Execution Labs announced it was open for applications yesterday. It’s looking to take teams of experienced game developers create and launch their own games and then spin out into a new development studio. Its seed round of funding has been lead by BDC Venture Capital, with Real Ventures and White Star Capital also pitching in.
Teams selected to take part in the program will receive seed funding, shared office space, development tools, and access to mentors. There is a longer-than-usual lease on the use of the office space at this incubator. Teams will be given marketing funds and support for customer acquisition until they gain market traction and they’re ready to form a studio of their own.

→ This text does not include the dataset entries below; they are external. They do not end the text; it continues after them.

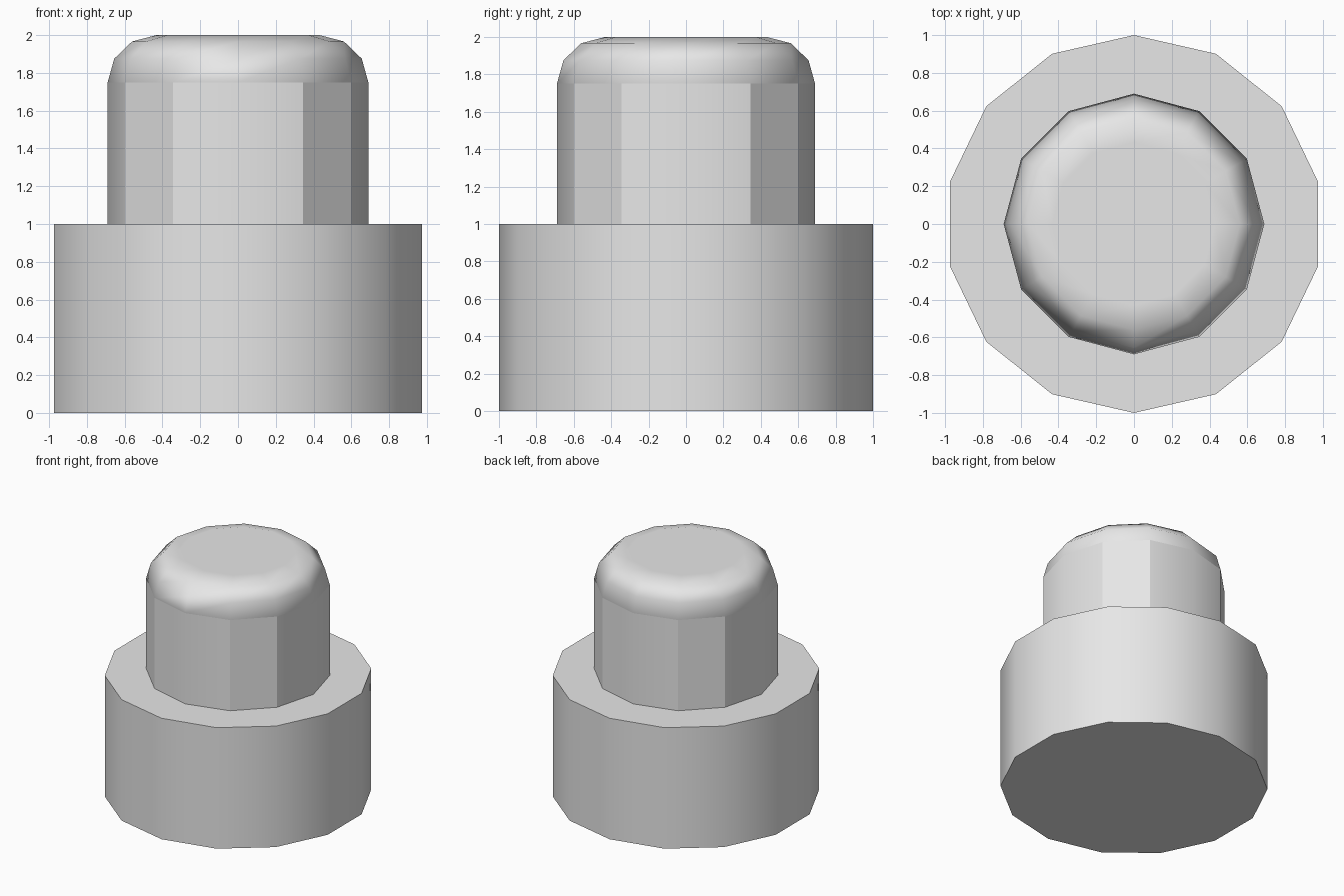
import bpy, bmesh, math
from mathutils import Matrix, Vector

old = bpy.data.objects.get("Cube")
if old:
    bpy.data.objects.remove(old, do_unlink=True)

grey = bpy.data.materials.new("plain_grey")
grey.use_nodes = True
colour = (0.8, 0.8, 0.8, 1)
grey.diffuse_color = colour
grey.node_tree.nodes["Principled BSDF"].inputs["Base Color"].default_value = colour


def prism(name, sides, radius, bottom, top, is_sharp):
    """Smooth shaded upright prism with a corner on the y axis."""
    bm = bmesh.new()
    ring = [bm.verts.new((radius * math.sin(math.tau * i / sides),
                          -radius * math.cos(math.tau * i / sides), bottom))
            for i in range(sides)]
    base = bm.faces.new(ring)
    lid = bmesh.ops.extrude_face_region(bm, geom=[base], use_keep_orig=True)["geom"]
    bmesh.ops.translate(bm, vec=(0, 0, top - bottom),
                        verts=[v for v in lid if isinstance(v, bmesh.types.BMVert)])
    bmesh.ops.recalc_face_normals(bm, faces=bm.faces)
    for face in bm.faces:
        face.smooth = True
    for edge in bm.edges:
        edge.smooth = not is_sharp((edge.verts[0].co + edge.verts[1].co) / 2,
                                   abs(edge.verts[0].co.z - edge.verts[1].co.z) > 0.1)
    mesh = bpy.data.meshes.new(name)
    bm.to_mesh(mesh)
    bm.free()
    mesh.materials.append(grey)
    obj = bpy.data.objects.new(name, mesh)
    bpy.context.collection.objects.link(obj)
    return obj


# Wide base: rounded shading on the wall, crisp rims
prism("base", 14, 1, 0, 1, lambda mid, upright: not upright)


# Knob: wall corners are crisp except those lying on the x and y axes
def knob_sharp(mid, upright):
    if upright:
        return min(abs(mid.x), abs(mid.y)) > 0.1
    return mid.z < 1.5


knob = prism("knob", 12, 0.69, 0.99, 2, knob_sharp)

# Rounded upper rim
weights = knob.data.attributes.new("bevel_weight_edge", "FLOAT", "EDGE")
for edge in knob.data.edges:
    if all(knob.data.vertices[i].co.z > 1.5 for i in edge.vertices):
        weights.data[edge.index].value = 1
bevel = knob.modifiers.new("rounded_rim", "BEVEL")
bevel.limit_method = "WEIGHT"
bevel.width = 0.25
bevel.segments = 3
bevel.harden_normals = True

Execution Labs also has a partnership with GameStop, described as the world’s largest multi-channel video game retailer. The retailer has voiced the support of its global market presence to support the new incubator.
The co-founders behind Execution Labs include Jason Della Rocca, Keith Katz, and Alexandre Pelletier-Normand. Della Rocca has been the executive director of the International Game Developers Association and has operated his own game industry consultant business. Katz was vice-president of monetization at OpenFeitn, a mobile social gaming network that was acquired by GREE. He’ll be running the incubator’s business functions from San Francisco. Pelletier-Normand has started several game development studios at locations around the world, and has lead the development team at Gameloft.
Mentors involved with Execution Labs include Ed Fries, vice-president of game publishing at Microsoft known for his role in Xbox.
In August, Della Rocca told ITBusiness.ca an indie videgame incubator is exactly what Canada needs.
“Despite being an extremely successful and well-known country for game development, a majority of that production is done for multi-nationals,” he says. “You could say it’s a glorified sweat shop to a certain extent.”
At that time, he said the incubator would look for teams of between two and five that are developing mobile games, but haven’t yet created a corporate structure.